Fear of dog attack makes for no play
LITTLE Huntah Ryan is not allowed to play alone in his own backyard because his mum fears a vicious attack from one of the many roaming dogs in the North Rockhampton area.
His mum Noni says she's caught three dogs in the yard with a council dog trap, including one that was vicious.
It all means that five-year-old Huntah doesn't get to have as much fun, particularly on his swing set.
Ms Ryan spoke out about the situation after seeing The Morning Bulletin's coverage of the recent incident in Horton Street, North Rockhampton, where a woman was hospitalised.
She said, although she had already caught a few dogs, there were plenty more roaming her neighbourhood.
“We have vicious dogs getting into our backyard even though my dog can't get out; it's frightening,” Ms Ryan said.

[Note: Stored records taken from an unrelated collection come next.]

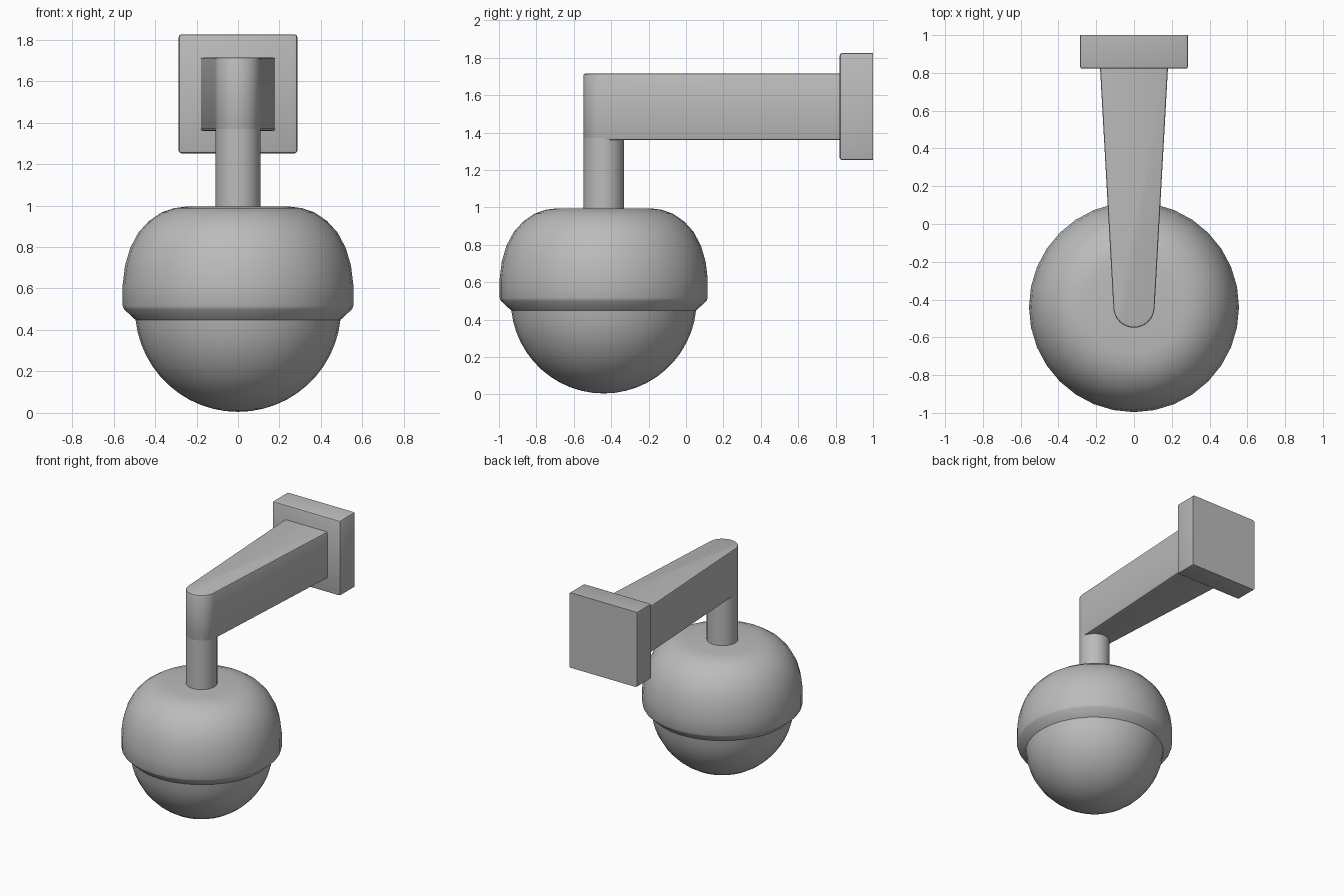
import bpy, bmesh
from math import pi, sin, cos, radians, sqrt

if "Cube" in bpy.data.objects:
    bpy.data.objects.remove(bpy.data.objects["Cube"])

AXIS_Y = -0.44   # vertical axis of the camera head
SIDES = 32

grey = bpy.data.materials.new("light_grey")
grey.use_nodes = True
colour = (0.5, 0.5, 0.5, 1)
grey.diffuse_color = colour
grey.node_tree.nodes["Principled BSDF"].inputs["Base Color"].default_value = colour


def finish(name, bm, angle=35):
    bmesh.ops.recalc_face_normals(bm, faces=bm.faces[:])
    mesh = bpy.data.meshes.new(name)
    bm.to_mesh(mesh)
    bm.free()
    mesh.materials.append(grey)
    obj = bpy.data.objects.new(name, mesh)
    bpy.context.collection.objects.link(obj)
    bpy.ops.object.select_all(action="DESELECT")
    obj.select_set(True)
    bpy.context.view_layer.objects.active = obj
    bpy.ops.object.shade_smooth_by_angle(angle=radians(angle))
    return obj


def lathe(name, profile):
    """Revolve (radius, z) points around the head axis."""
    bm = bmesh.new()
    verts = [bm.verts.new((r, AXIS_Y, z)) for r, z in profile]
    edges = [bm.edges.new(pair) for pair in zip(verts, verts[1:])]
    bmesh.ops.spin(bm, geom=verts + edges, cent=(0, AXIS_Y, 0), axis=(0, 0, 1),
                   angle=2 * pi, steps=SIDES, use_duplicate=False)
    bmesh.ops.remove_doubles(bm, verts=bm.verts[:], dist=0.0005)
    return finish(name, bm)


def prism(outline, z0, z1):
    """Extrude a flat (x, y) outline between two heights."""
    bm = bmesh.new()
    base = bm.faces.new([bm.verts.new((x, y, z0)) for x, y in outline])
    top = bmesh.ops.extrude_face_region(bm, geom=[base])["geom"]
    bmesh.ops.translate(bm, vec=(0, 0, z1 - z0),
                        verts=[v for v in top if isinstance(v, bmesh.types.BMVert)])
    bmesh.ops.recalc_face_normals(bm, faces=bm.faces[:])
    return bm


def bevel(bm, rule, width):
    bmesh.ops.bevel(bm, geom=[e for e in bm.edges if rule(e)], offset=width,
                    segments=2, profile=0.5, affect="EDGES")


# Upper housing: rounded shoulder, short straight wall, chamfered lower lip
lathe("housing", [(0, 0.995), (0.25, 0.995), (0.31, 0.987), (0.37, 0.966),
                  (0.43, 0.925), (0.48, 0.87), (0.52, 0.795), (0.545, 0.71),
                  (0.556, 0.62), (0.556, 0.515), (0.55, 0.5), (0.494, 0.448), (0, 0.448)])

# Lower dome: hemisphere
arc = [radians(6 + 84 * i / 12) for i in range(13)]
lathe("dome", [(0.497 * cos(a), 0.502 - 0.497 * sin(a)) for a in arc])

# Vertical neck
lathe("neck", [(0, 0.97), (0.109, 0.97), (0.109, 1.4), (0, 1.4)])

# Tapered wall arm with a round nose over the neck
nose = [(0.109 * cos(a), AXIS_Y + 0.109 * sin(a))
        for a in (pi + pi * i / 16 for i in range(17))]
bm = prism(nose + [(0.18, 0.83), (-0.18, 0.83)], 1.36, 1.715)
bevel(bm, lambda e: abs(e.verts[0].co.z - e.verts[1].co.z) < 0.001
      and min(v.co.y for v in e.verts) < 0.8, 0.01)
finish("arm", bm)

# Wall plate: softened everywhere except the face against the wall
bm = prism([(-0.286, 0.822), (0.286, 0.822), (0.286, 1), (-0.286, 1)], 1.252, 1.825)
bevel(bm, lambda e: min(v.co.y for v in e.verts) < 0.9, 0.012)
finish("wall_plate", bm)
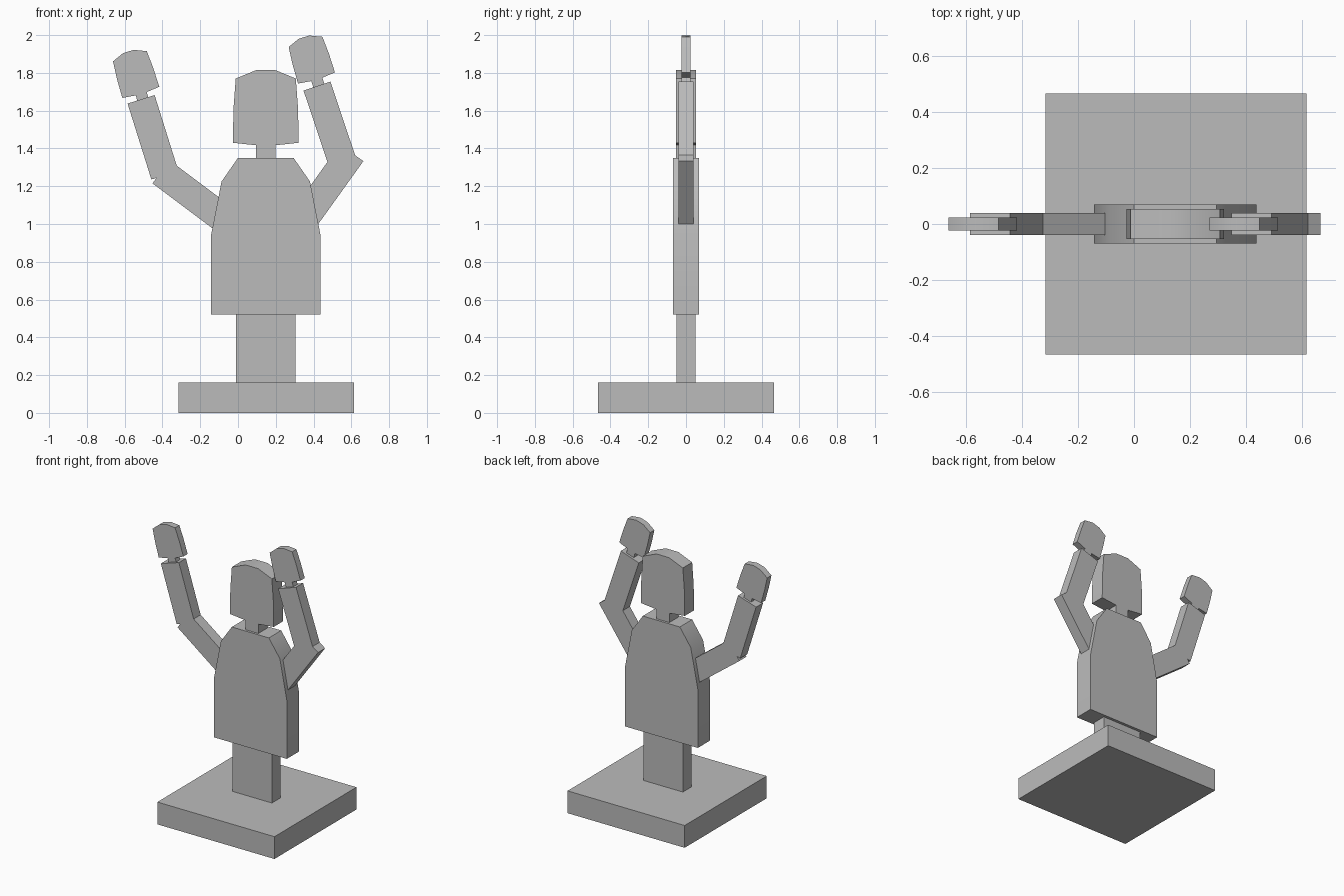
import bpy, bmesh, math
from mathutils import Vector

cube = bpy.data.objects.get("Cube")
if cube:
    bpy.data.objects.remove(cube, do_unlink=True)

grey = bpy.data.materials.new("plain_grey")
grey.use_nodes = True
grey.diffuse_color = (0.5, 0.5, 0.5, 1)
grey.node_tree.nodes["Principled BSDF"].inputs["Base Color"].default_value = (0.5, 0.5, 0.5, 1)

CX = 0.147  # centre line of the body


def slab(name, outline, depth, origin=(0, 0), tilt=0.0, scale=1.0):
    """Extrude an x-z outline symmetrically along y; tilt leans it toward -x."""
    c, s = math.cos(tilt), math.sin(tilt)
    bm = bmesh.new()
    verts = []
    for x, z in outline:
        x, z = x * scale, z * scale
        verts.append(bm.verts.new((origin[0] + c * x - s * z, -depth / 2,
                                   origin[1] + s * x + c * z)))
    face = bm.faces.new(verts)
    new = bmesh.ops.extrude_face_region(bm, geom=[face])["geom"]
    bmesh.ops.translate(bm, vec=(0, depth, 0),
                        verts=[v for v in new if isinstance(v, bmesh.types.BMVert)])
    bmesh.ops.recalc_face_normals(bm, faces=bm.faces)
    mesh = bpy.data.meshes.new(name)
    bm.to_mesh(mesh)
    bm.free()
    mesh.materials.append(grey)
    obj = bpy.data.objects.new(name, mesh)
    bpy.context.collection.objects.link(obj)
    bpy.ops.object.select_all(action="DESELECT")
    obj.select_set(True)
    bpy.context.view_layer.objects.active = obj
    bpy.ops.object.shade_smooth_by_angle(angle=math.radians(30))
    return obj


def mirrored(half):
    """Complete a right-hand half outline, listed from bottom to top."""
    return half + [(-x, z) for x, z in reversed(half)]


def bar(name, start, end, width, depth):
    """Rectangular limb between two x-z points."""
    a, b = Vector(start), Vector(end)
    d = b - a
    w, l = width / 2, d.length
    return slab(name, [(-w, 0), (w, 0), (w, l), (-w, l)], depth, start,
                math.atan2(-d.x, d.y))


# Base plate and leg block
slab("base", mirrored([(0.465, 0), (0.465, 0.16)]), 0.93, (0.15, 0))
slab("legs", mirrored([(0.157, 0.16), (0.157, 0.52)]), 0.10, (CX, 0))

# Torso with tapered shoulders
slab("torso", mirrored([(0.29, 0.52), (0.29, 0.94), (0.234, 1.225), (0.147, 1.35)]),
     0.14, (CX, 0))

# Head with neck; the hands repeat the same outline at a smaller size
head = mirrored([(0.052, 0), (0.052, 0.067), (0.174, 0.08), (0.171, 0.26),
                 (0.159, 0.42), (0.05, 0.465)])
slab("head", head, 0.106, (CX, 1.35))

# Raised arms: shoulder, upper-arm end, forearm start, forearm end, hand origin
arms = {
    "right": ((-0.077, 1.028), (-0.407, 1.276), (-0.387, 1.258), (-0.513, 1.66), (-0.501, 1.652)),
    "left": ((0.358, 1.037), (0.602, 1.377), (0.55, 1.337), (0.418, 1.73), (0.429, 1.728)),
}
for side, (shoulder, elbow, fore_low, fore_top, wrist) in arms.items():
    bar(side + "_upper_arm", shoulder, elbow, 0.152, 0.08)
    bar(side + "_forearm", fore_low, fore_top, 0.15, 0.08)
    slab(side + "_hand", head, 0.048, wrist, math.radians(16.8), 0.587)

She said her biggest fear was having Huntah mauled by a dog.
“Should we wait until there is a horrific attack before action can be taken against those dogs only at that time?” Ms Ryan asked.
“I do not plan to use my young son as bait so that something can be done.”
Ms Ryan, who has lived in Koongal for the past nine years, said three aggressive roaming dogs are known to council, but they haven't yet been caught.
She said she had been in contact with local law officers since June when it all became too much.
“Two large dogs of questionable breeds from the neighbour to the rear of my home started accessing my backyard.”
Ms Ryan believes it is time that clear rules about the size and breed of animals allowed within the city limits was determined, along with special guidelines on fencing.
“It is clear that there are people living amongst us that don't care about the safety and wellbeing of others.”
Ms Hunter said she was frustrated after having regular contact with council, including statutory declarations, but yet the roaming dogs continued.
“The irresponsible dog owners have still done nothing to ensure the safety of my family.”
Rockhampton Regional Council chief executive officer Alastair Dawson said council had adopted a low tolerance approach to offending dog owners and officers were regularly patrolling the region.
“Patrols remain a resource intensive activity, and we will focus on those areas with the greatest opportunity to make a difference,” Mr Dawson said.